My husband—Michael Pearl’s unsympathetic son, Nathan—laughed, said “Good luck,” and went off to work.
I asked a couple people for ideas. Some people said ice, others said Vaseline or lotion would do the trick. They made messes and that’s all. I was about to resign myself to the idea that we would have to shave the whole back of her head when I decide to try the World Wide Web.
I found out that peanut butter leaches the elasticity out of the gum, causing it to become flaky. I smeared a handful onto the back of her head, and, so as not to peanut butter the house, sent Ashley and her big sister out to play.
A few minutes later, while I was in the house cleaning up the peanut butter mess, I heard a cry of distress. I ran to the front porch where I found Ashley pinned down by our clumsy Basset Hound pup. He was joyfully licking the peanut butter off the back of her head. I was laughing so hard I hardly had the strength to rescue her. I brought her back into the safety of the kitchen and gave her the jar of peanut butter, telling her to smear it on the back of her head. I got distracted, and when I finally thought to check up on her, she had taken the opportunity to not only coat the back of her head but the top, front, and anywhere else she could reach. I made sure the gum was coated, and after 20 minutes we were gum free but peanut butter battered. Five shampooings later, Ashley’s hair was shiny, gum and peanut butter free, and smelling sweet.

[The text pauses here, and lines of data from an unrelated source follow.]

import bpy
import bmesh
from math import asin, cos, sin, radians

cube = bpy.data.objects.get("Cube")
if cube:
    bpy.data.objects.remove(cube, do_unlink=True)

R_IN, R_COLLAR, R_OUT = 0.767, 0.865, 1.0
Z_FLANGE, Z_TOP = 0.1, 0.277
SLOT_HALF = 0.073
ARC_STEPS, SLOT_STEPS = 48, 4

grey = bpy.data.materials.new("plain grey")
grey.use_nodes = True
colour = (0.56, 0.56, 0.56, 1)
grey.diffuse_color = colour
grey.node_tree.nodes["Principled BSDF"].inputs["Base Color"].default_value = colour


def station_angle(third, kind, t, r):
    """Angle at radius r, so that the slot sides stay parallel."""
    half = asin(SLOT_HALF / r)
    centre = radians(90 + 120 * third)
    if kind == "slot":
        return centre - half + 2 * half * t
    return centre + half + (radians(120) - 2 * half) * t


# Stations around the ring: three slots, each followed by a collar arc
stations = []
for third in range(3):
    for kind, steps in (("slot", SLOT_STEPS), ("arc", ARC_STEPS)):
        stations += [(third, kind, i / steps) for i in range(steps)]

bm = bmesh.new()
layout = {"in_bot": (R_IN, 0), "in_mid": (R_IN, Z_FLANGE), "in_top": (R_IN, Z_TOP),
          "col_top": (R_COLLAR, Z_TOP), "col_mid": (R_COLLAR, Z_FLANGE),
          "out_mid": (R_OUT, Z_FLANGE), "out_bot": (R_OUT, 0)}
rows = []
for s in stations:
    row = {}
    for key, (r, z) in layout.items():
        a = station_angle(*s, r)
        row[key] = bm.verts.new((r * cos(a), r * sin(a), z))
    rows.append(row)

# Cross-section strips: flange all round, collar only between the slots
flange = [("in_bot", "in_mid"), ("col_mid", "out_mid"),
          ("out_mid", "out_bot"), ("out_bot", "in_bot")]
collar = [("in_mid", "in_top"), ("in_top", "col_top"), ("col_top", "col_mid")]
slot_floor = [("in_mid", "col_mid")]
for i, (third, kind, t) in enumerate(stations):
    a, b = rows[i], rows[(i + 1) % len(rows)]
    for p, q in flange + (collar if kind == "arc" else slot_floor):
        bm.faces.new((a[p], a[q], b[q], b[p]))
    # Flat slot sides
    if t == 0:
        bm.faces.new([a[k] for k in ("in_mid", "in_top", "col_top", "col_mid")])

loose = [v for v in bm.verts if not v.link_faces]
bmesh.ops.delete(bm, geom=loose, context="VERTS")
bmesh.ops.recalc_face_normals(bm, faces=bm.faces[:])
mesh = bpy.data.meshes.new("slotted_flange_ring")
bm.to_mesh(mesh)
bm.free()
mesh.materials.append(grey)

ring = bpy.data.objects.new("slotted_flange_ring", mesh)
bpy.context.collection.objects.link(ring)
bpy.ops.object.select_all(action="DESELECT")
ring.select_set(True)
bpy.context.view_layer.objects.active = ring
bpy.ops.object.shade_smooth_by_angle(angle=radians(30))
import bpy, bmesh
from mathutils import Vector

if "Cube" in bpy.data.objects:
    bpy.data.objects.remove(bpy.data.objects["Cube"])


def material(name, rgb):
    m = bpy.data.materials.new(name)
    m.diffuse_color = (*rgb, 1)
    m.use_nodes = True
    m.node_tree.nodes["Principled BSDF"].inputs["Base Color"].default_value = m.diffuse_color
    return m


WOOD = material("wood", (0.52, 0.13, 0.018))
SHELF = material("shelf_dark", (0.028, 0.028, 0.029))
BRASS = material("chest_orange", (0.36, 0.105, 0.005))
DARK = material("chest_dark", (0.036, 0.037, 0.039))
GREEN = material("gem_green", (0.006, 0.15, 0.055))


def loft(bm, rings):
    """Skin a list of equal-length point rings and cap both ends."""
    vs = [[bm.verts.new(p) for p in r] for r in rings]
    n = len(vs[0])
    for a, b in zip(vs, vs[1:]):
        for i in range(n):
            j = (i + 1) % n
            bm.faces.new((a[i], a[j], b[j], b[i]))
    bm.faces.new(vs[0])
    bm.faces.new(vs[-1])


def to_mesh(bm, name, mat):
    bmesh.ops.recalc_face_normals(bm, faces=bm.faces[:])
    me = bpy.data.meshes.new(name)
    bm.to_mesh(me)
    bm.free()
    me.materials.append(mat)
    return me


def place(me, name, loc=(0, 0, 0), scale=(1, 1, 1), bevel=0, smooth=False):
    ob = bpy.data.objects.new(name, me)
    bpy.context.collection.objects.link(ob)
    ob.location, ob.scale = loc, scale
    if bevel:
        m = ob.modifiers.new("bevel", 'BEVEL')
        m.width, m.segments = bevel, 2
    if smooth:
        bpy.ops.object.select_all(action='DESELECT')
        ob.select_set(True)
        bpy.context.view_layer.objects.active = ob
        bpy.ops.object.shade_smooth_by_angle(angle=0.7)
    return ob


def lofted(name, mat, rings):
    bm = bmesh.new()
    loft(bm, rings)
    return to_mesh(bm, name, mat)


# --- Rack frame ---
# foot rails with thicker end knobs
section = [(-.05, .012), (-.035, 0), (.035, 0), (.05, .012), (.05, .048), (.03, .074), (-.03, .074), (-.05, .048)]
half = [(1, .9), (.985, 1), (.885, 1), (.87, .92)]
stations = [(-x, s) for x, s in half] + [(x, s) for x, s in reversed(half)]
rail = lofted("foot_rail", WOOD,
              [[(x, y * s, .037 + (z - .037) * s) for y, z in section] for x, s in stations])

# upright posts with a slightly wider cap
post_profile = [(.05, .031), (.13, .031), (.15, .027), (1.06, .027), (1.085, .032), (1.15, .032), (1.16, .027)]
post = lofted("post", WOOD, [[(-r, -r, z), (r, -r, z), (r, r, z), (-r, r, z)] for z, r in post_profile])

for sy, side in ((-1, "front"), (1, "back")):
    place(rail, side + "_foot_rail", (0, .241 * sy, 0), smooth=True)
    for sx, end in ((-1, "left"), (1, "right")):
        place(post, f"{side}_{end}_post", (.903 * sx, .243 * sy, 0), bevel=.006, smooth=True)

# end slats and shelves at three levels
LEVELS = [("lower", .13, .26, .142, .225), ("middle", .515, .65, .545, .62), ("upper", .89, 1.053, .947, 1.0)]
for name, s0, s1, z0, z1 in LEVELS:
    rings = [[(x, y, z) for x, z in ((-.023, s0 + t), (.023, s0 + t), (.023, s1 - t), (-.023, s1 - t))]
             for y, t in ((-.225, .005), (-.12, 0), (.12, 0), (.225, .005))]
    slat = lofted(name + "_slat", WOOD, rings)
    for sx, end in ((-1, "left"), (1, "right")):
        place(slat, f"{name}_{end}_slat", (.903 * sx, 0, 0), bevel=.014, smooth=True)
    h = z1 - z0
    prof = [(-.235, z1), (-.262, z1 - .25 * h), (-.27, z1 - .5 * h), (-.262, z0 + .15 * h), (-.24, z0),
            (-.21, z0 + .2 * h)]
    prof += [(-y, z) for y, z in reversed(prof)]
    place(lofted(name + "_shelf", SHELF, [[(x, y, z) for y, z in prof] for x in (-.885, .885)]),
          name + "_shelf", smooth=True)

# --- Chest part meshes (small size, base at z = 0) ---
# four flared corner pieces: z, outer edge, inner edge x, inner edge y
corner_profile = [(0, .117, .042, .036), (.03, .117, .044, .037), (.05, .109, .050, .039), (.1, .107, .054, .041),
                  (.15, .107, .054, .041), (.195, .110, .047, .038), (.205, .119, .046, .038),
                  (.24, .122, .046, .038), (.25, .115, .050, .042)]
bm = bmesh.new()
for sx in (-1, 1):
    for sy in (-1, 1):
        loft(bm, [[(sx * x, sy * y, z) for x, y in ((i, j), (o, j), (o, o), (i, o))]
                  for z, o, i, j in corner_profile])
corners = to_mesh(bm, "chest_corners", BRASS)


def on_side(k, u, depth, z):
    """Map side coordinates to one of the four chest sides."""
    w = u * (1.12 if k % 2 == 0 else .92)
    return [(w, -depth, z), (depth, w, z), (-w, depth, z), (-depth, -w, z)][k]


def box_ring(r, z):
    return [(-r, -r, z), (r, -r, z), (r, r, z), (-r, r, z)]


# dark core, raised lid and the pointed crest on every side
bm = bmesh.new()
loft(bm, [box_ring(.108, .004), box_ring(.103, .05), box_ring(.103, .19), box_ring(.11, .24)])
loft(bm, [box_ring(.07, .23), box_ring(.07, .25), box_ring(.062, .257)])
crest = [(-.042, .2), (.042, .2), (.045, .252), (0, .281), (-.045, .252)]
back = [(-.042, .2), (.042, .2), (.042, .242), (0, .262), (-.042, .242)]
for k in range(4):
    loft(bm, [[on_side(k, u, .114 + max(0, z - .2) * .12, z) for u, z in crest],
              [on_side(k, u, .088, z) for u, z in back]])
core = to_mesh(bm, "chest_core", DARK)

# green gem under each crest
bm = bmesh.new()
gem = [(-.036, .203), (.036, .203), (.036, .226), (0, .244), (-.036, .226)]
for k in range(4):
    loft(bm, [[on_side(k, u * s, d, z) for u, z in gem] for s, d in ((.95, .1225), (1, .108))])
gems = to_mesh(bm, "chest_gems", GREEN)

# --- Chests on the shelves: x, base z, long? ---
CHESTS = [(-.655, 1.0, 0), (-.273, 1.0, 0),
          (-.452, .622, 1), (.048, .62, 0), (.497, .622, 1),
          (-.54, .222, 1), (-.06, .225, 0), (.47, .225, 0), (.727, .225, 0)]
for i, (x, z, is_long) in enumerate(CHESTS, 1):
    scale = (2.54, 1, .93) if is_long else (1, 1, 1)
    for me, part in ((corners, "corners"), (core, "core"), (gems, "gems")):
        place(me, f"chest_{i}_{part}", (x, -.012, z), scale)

The moral of the story is: Don’t let kids go to bed with gum. Big Papa says his moral to the story is: Don’t let children under 6 years-old chew gum.